Recycled Materials in Spanish Colonial Art

Feb 25, 2016

Carlos Otero at KRWG FM studios.
Bulto and Retablo New Mexico Artist, Carlos J. Otero.

  Las Cruces, NM - On this edition of PUENTES, bridges to the community, host Emily Guerra meets with Spanish Colonial Artist, Carlos J. Otero from Albuquerque. He is a member of the Spanish Colonial Arts Society of Santa Fe and exhibits his retablos and bultos at the Spanish Market.

Spanish colonial art began in 1598 as a type of folk-art with a mix of Spanish and indigenous styles. The early Spanish explorers of the Southwest were some of the first Spanish colonial artists. For over 300 years some of the handcrafts that were created in New Mexico out of necessity have continued, such as furniture, textiles, santero art, pottery, animal hide paintings, straw applique, tinwork and more. Materials for art were scarce during the 16th century, so recycling became a custom of the poor frontier territory of New Mexico. Otero says artists have used recycled materials to create some of their art.

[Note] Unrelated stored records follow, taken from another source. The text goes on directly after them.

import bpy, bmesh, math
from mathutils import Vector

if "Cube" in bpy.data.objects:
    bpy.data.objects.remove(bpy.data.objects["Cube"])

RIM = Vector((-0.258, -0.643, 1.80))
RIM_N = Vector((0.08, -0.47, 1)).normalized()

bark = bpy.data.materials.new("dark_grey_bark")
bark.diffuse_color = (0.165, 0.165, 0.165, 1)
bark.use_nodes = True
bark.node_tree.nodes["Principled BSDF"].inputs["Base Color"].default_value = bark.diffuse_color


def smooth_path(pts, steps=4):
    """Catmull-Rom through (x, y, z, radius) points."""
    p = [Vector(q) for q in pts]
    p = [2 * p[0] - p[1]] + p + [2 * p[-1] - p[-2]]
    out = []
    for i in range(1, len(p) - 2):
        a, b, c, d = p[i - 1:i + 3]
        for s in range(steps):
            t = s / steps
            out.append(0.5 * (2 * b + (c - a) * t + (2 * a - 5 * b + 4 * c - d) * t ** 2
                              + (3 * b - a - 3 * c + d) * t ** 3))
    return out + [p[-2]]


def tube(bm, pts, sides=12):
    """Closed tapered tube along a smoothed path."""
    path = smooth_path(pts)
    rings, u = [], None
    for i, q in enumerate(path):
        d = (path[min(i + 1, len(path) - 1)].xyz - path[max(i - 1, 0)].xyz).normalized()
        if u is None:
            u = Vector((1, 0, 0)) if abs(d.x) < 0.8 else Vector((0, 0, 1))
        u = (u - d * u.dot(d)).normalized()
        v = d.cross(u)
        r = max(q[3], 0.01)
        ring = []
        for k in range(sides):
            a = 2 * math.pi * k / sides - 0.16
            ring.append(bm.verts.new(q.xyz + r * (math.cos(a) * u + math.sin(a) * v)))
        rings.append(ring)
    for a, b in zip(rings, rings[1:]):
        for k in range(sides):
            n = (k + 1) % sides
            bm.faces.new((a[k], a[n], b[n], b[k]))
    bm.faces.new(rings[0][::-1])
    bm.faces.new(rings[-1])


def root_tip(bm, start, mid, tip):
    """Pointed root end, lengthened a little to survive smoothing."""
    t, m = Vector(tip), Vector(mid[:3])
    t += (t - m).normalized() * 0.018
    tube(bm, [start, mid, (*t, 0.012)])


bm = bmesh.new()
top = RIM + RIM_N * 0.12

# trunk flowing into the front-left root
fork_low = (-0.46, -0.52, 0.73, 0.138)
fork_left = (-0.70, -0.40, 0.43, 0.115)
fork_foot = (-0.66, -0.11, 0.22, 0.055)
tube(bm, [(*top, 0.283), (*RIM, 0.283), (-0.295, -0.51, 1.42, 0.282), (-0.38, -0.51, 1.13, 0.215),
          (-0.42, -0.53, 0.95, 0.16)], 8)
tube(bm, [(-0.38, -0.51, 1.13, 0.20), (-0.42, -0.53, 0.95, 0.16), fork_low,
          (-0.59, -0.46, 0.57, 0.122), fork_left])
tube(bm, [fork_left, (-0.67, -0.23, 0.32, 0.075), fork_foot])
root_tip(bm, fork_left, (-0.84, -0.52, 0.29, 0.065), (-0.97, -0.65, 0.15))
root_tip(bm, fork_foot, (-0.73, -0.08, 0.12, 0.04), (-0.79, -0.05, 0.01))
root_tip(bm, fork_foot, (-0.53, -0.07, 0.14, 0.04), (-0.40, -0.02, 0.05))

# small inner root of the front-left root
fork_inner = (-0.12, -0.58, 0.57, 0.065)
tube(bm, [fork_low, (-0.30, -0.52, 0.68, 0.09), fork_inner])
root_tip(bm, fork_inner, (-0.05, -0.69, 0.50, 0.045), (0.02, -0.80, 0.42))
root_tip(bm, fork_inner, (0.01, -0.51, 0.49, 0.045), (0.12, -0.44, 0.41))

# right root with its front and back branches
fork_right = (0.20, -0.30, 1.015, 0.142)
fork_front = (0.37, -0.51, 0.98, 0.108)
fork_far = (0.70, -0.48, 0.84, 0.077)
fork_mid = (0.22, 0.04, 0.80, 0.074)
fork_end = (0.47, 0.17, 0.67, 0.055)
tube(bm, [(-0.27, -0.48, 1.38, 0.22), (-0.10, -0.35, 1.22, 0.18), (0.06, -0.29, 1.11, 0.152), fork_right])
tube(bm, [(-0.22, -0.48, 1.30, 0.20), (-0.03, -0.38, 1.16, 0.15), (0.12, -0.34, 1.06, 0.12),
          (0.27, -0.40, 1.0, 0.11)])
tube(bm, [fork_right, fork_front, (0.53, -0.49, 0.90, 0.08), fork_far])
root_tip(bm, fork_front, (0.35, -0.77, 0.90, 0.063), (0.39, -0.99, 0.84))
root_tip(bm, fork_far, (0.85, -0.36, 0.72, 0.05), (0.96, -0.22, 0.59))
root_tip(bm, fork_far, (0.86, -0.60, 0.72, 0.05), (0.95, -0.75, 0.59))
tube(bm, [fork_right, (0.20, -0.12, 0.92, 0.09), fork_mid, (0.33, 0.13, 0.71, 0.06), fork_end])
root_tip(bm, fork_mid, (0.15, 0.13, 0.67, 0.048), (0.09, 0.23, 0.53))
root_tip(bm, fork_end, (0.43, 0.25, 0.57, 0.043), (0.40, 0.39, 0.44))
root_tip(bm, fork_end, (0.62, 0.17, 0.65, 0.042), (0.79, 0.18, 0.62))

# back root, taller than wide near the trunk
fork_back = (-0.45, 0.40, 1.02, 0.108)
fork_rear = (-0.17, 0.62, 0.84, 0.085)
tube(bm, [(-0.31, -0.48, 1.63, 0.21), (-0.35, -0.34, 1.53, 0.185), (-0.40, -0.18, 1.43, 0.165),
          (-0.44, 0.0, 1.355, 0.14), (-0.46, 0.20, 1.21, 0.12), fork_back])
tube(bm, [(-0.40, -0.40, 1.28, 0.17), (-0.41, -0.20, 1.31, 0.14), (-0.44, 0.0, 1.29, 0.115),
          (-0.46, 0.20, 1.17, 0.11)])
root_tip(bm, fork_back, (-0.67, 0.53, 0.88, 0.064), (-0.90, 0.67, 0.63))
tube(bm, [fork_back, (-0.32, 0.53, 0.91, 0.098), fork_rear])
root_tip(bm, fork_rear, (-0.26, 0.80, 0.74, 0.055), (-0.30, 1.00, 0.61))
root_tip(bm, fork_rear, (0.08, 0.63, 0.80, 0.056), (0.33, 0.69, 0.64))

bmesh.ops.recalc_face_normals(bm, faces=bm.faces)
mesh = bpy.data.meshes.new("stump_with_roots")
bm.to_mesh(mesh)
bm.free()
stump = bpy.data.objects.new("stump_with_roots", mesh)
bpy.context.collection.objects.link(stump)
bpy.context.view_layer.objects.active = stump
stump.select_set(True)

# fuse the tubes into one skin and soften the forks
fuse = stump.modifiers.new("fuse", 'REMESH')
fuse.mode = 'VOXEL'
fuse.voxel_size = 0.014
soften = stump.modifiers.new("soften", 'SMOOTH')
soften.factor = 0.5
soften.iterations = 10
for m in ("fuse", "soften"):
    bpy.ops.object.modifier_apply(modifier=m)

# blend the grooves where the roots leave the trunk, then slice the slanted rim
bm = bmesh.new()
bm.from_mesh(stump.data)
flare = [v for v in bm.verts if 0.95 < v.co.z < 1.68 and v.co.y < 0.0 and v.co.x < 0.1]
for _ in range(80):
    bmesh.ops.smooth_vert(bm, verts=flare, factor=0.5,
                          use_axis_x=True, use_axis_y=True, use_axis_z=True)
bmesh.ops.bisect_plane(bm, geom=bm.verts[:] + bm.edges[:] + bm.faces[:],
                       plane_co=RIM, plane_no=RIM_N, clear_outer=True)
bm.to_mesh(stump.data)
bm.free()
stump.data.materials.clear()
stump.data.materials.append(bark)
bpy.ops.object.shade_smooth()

Categories of Spanish Colonial Art and artists have grown since the Spanish Colonial Arts Society began 90 years ago in Santa Fe, inspiring new artists. For more information and to participate visit their website